Originally known as Sarayı Cedid, or New Palace, Topkapı was built between 1459 and 1465 as the seat of government of the newly installed Ottoman regime. It was not at first a residence. Mehmet the Conqueror had already built what would become known as the Old Palace on the present site of Istanbul University and even after he himself moved, his harem stayed on at the old site. In accordance with Islamic tradition, the palace consists of a collection of buildings arranged around a series of courtyards, similar to the Alhambra in Granada or a Moghul palace in India. Although this creates an initial impression of disorder, in fact the arrangement is meticulously logical.
Pass through the Imperial Gate into the First Court, which is known as the Court of the Janissaries or the Parade Court. On your left is the Byzantine church of Hagia Eirene, more commonly known as Aya İrini.
The Middle Gate (Ortakapı or Bab-üs Selâm) led to the palace’s Second Court, used for the business of running the empire. This courtyard was also a ceremonial courtyard. Divan-ı Hümayun (Kubbealtı / Imperial Council) and Treasury of the Divan-ı Hümayun were located on that courtyard. Behind the divan structure, there is the Tower of Justice which represents justice of the Sultan. Dormitory of the Halberdiers with Tresses and the Entrance of Harem were also located at this courtyard. There are also Privy Stable structures at the same side around an inner courtyard. At the Marmara side of the Courtyard of Justice, there are the Palace Kitchens and additional service buildings. Babüssaade (Gate of Felicity) where coronation, funeral and festival ceremonies held is located at the Northern side of the Courtyard of Justice. In Ottoman times, only the sultan and the valide sultan (mother of the sultan) were allowed through the Middle Gate on horseback. Everyone else, including the grand vizier, had to dismount.

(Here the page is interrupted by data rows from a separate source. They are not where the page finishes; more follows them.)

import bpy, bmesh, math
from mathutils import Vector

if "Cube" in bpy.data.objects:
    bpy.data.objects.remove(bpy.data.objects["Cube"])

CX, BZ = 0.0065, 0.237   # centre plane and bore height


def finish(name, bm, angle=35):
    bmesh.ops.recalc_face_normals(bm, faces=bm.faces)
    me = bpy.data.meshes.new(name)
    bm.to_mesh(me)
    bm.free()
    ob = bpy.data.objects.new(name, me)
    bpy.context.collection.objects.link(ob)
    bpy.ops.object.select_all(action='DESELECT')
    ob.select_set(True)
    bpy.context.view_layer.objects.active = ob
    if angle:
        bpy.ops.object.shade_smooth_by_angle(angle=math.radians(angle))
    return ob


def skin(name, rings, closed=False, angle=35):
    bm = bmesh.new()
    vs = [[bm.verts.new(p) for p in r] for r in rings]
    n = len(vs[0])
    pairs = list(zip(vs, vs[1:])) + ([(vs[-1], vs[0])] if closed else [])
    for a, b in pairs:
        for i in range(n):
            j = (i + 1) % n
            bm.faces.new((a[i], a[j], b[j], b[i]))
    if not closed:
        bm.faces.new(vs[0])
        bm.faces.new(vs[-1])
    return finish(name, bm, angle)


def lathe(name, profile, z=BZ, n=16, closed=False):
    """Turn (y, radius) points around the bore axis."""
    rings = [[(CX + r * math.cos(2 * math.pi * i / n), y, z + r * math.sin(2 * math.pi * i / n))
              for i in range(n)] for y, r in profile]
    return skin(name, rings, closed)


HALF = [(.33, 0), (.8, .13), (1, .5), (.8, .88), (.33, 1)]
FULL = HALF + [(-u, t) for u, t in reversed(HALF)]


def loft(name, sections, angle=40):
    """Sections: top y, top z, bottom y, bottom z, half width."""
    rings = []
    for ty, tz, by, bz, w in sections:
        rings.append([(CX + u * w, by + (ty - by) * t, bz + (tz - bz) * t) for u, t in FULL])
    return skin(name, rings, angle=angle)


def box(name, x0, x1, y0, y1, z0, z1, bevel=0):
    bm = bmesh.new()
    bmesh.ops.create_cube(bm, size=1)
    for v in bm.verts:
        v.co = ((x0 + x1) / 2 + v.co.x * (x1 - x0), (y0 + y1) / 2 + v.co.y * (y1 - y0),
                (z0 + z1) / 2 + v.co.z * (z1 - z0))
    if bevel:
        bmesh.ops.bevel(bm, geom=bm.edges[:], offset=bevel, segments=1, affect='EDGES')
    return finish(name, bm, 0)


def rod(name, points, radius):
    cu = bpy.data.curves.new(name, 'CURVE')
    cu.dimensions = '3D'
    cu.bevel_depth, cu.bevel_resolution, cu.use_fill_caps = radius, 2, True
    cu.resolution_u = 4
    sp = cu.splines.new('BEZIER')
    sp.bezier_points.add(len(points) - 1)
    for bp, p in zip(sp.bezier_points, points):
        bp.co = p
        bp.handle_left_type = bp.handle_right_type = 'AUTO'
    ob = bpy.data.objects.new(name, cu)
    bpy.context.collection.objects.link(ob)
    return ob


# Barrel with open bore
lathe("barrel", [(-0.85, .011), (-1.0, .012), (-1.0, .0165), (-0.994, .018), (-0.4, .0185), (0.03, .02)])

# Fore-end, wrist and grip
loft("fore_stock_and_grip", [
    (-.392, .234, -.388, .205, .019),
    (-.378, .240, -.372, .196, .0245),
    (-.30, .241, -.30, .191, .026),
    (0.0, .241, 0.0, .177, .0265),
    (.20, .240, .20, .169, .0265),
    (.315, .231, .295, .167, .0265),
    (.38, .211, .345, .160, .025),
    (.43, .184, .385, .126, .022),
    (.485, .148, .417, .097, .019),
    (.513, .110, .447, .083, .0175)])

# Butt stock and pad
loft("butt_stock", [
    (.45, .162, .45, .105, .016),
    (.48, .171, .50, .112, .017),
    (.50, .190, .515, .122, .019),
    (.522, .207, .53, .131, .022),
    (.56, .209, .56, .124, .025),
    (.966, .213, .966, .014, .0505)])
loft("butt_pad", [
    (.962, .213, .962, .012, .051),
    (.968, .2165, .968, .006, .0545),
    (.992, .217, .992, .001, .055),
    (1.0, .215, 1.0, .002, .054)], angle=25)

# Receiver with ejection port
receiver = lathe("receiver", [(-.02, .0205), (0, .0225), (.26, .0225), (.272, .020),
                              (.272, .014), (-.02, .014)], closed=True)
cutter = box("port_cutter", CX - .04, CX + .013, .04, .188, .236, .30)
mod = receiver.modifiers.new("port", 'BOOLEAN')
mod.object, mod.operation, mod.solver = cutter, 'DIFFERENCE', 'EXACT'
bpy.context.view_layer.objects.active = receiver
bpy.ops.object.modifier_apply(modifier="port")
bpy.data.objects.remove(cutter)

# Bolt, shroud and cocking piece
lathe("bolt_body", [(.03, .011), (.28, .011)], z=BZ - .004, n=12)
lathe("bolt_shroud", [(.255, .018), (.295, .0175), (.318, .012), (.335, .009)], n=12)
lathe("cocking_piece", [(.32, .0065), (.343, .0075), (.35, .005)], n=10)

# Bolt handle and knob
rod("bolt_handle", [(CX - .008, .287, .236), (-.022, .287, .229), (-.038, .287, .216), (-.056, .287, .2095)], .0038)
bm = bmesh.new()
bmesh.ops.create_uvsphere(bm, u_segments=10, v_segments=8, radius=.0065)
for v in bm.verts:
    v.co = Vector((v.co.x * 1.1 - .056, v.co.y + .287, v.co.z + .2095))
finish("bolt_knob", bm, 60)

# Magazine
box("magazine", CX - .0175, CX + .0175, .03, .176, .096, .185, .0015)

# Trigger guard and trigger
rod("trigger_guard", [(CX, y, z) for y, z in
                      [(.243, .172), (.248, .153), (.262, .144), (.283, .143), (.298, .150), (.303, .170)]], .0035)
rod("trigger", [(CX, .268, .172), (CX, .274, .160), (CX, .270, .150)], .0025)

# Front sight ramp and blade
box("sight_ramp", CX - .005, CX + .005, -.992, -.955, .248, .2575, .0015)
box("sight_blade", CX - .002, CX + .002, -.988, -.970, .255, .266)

was mainly given over to the palace school, an important imperial institution devoted to the training of civil servants, and it is only in the fourth court that the serious business of state gives way to the more pleasurable aspects of life. Around the attractive gardens here are a number of pavilions erected by successive emperors in celebration of their victories. Here, the glorious views and sunsets could be enjoyed in privileged retreat from their four-thousand-member retinue. The various adjustments made to the structure and function of the buildings were indicative of the power shifts in the Ottoman Empire over the centuries. During the “Rule of the Harem” in the sixteenth century, for example, a passageway was opened between the Harem and the Divan, while in the eighteenth century, when the power of the sultan had declined, the offices of state were transferred away from the “Eye of the Sultan” (the window in the Divan through which a sultan could monitor proceedings) to the gateway that led to the palaces of the Grand Vizier, known as the Sublime Port.
The Fourth Courtyard is also known as the Imperial Sofa (Sofa-ı Hümâyûn), was more of an innermost private sanctuary of the sultan and his family, and consists of a number of pavilions, kiosks (köşk), gardens and terraces. It was originally a part of the Third Courtyard but recent scholars have identified it as more separate to better distinguish it. Famous is the Mecidiye Köşkü , which was built by Abdül Mecit according to 19th-century European models. West of the Mecidiye Köşkü is the Head Physician’s Pavilion . Interestingly, the head physician was always one of the sultan’s Jewish subjects. Nearby, you’ll see the Kiosk of Mustafa Pasha , sometimes called the Sofa Köşkü. During the reign of Ahmed III, the Tulip Garden outside the kiosk was filled with the latest varieties of the flower.